Vancouver city council approves long-term transportation plan
City council approved a long-term transportation plan today (October 31) that sets a goal for at least two-thirds of trips in Vancouver to be made by foot, bike or transit by 2040.
Other targets approved as part of the strategy include implementing increased measures for cyclist and pedestrian safety, such as more crossing signals and better lighting, and a safety goal of zero traffic-related fatalities. The plan also identifies rapid transit along the Broadway corridor as a top priority.
Vision Vancouver councillor Geoff Meggs said there’s a “huge need” for rapid transit on the route, but acknowledged that funding challenges for regional transit must first be resolved.
“We’re really completely maxed out on Broadway, and have added bus service on 41st, 49th, 25th, 4th,” he said in a phone interview with the Straight. “All the cross-town services are being serviced as much as TransLink can. So it’s obviously time to step up to something more substantial.”
In the short-term, the city will look at measures such as traffic signal improvements and encouraging TransLink to buy some three-car buses or double-decker buses to increase service along the Broadway corridor.
“We’re going to be looking at any options we can to support TransLink’s increased capacity,” he said.
Meggs added that while the Transportation 2040 plan places increased emphasis on walking, cycling and transit, he maintained there’s “no push to reduce the number of car trips in a dramatic way”.
“The number of car trips has been declining by 1 percent a year for the last 15 years,” he said. “The plan assumes it will continue at that rate. It doesn’t require an absolute reduction on the number of car trips. What it proposes is to cover the growth with transit and walking and cycling.”
The current amount of trips made by foot, bike or transit in Vancouver is 44 percent.
Erin O’Melinn, the executive director of the cycling group HUB, spoke in favour of the plan in council chambers on Tuesday (October 30).
“It is a high level plan, so a lot of it is on principle and policy, rather than exactly how they’ll implement it, so we’re very supportive of the direction they’ve taken, and some key points that are really important are their goals for zero fatalities,” she told the Straight by phone.
O’Melinn said she was particularly pleased to see safety recommendations such as providing more education to cyclists, and encouraging ICBC to include more information about pedestrians and cyclists in their driver training.
“We’re really looking forward to the implementation plan that will get more specific,” she noted. “And I’m sure we’ll have lots more to say at that point, when they’re starting to talk about the specific actions that will be put in place.”

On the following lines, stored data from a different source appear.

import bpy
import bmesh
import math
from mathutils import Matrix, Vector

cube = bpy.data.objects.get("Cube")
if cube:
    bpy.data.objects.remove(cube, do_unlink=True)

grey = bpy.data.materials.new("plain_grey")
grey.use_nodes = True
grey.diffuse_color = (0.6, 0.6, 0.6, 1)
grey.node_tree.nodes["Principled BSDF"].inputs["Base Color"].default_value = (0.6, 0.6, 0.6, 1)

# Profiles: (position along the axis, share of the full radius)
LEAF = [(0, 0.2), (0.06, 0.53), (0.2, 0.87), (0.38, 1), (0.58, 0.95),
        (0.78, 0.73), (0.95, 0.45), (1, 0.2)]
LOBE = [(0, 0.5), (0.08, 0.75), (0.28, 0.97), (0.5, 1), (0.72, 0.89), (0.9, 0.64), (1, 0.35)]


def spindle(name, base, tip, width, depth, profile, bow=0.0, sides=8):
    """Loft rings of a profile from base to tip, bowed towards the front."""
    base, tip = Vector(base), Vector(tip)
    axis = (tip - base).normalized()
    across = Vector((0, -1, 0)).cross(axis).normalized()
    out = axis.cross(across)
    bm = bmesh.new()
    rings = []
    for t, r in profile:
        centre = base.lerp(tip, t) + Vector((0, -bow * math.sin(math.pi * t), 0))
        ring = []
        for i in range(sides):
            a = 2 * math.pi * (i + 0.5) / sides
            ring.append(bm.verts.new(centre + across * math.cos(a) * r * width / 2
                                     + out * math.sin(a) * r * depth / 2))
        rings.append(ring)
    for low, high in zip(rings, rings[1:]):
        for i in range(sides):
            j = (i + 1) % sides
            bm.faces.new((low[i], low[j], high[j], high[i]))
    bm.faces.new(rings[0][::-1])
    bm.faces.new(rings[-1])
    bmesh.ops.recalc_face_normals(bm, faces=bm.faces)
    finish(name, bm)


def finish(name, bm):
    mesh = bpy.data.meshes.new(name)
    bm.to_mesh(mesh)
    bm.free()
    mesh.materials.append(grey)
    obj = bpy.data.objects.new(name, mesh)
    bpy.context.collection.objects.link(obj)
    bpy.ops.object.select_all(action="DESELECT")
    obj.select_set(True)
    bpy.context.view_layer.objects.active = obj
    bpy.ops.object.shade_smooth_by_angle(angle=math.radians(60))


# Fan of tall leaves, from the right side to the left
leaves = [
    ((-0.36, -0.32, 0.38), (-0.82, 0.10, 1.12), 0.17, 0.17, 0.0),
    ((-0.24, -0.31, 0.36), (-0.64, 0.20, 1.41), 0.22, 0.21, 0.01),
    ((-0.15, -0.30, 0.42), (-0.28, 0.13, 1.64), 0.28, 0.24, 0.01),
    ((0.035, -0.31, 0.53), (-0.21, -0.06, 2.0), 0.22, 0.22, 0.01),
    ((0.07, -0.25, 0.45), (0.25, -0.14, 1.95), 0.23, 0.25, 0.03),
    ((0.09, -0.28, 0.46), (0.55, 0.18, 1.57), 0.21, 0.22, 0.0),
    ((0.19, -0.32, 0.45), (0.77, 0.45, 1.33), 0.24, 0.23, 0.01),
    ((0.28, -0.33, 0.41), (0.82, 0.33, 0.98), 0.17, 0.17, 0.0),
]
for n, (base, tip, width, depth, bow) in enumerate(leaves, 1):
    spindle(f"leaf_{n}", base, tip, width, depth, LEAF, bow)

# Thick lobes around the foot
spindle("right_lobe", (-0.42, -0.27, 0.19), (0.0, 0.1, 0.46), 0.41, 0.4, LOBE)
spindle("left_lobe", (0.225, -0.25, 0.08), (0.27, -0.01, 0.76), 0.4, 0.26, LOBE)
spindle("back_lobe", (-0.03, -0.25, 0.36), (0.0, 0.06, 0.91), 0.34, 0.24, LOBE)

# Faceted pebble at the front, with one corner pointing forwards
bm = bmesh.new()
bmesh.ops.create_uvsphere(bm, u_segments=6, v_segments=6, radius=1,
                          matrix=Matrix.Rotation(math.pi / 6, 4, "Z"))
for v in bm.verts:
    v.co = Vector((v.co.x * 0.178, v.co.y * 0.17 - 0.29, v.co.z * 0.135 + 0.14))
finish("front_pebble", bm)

Council also heard from some speakers who were opposed to plans to expand bike infrastructure. Fedrico Fuoco of the Commercial Drive Business Improvement Association spoke out against the potential for a bike lane along Commercial Drive, citing a concern for sufficient parking to support businesses in the area.
Staff noted that specific actions in the plan will come back to council before implementation.
Other elements in the strategy approved today include a focus on supporting higher densities near transit stations, car-sharing, addressing gaps in the pedestrian network, and improving cycling integration with transit.
Through a series of additional recommendations approved by council today, staff were instructed to report back by February 2013 with options for consultation on the creation of public plazas throughout the city. Staff were also asked to come back by Spring 2013 with information on progress made to address immediate safety issues for pedestrians and cyclists.
According to the city, over 18,000 residents were included in a public consultation process on the transportation plan over the last two years.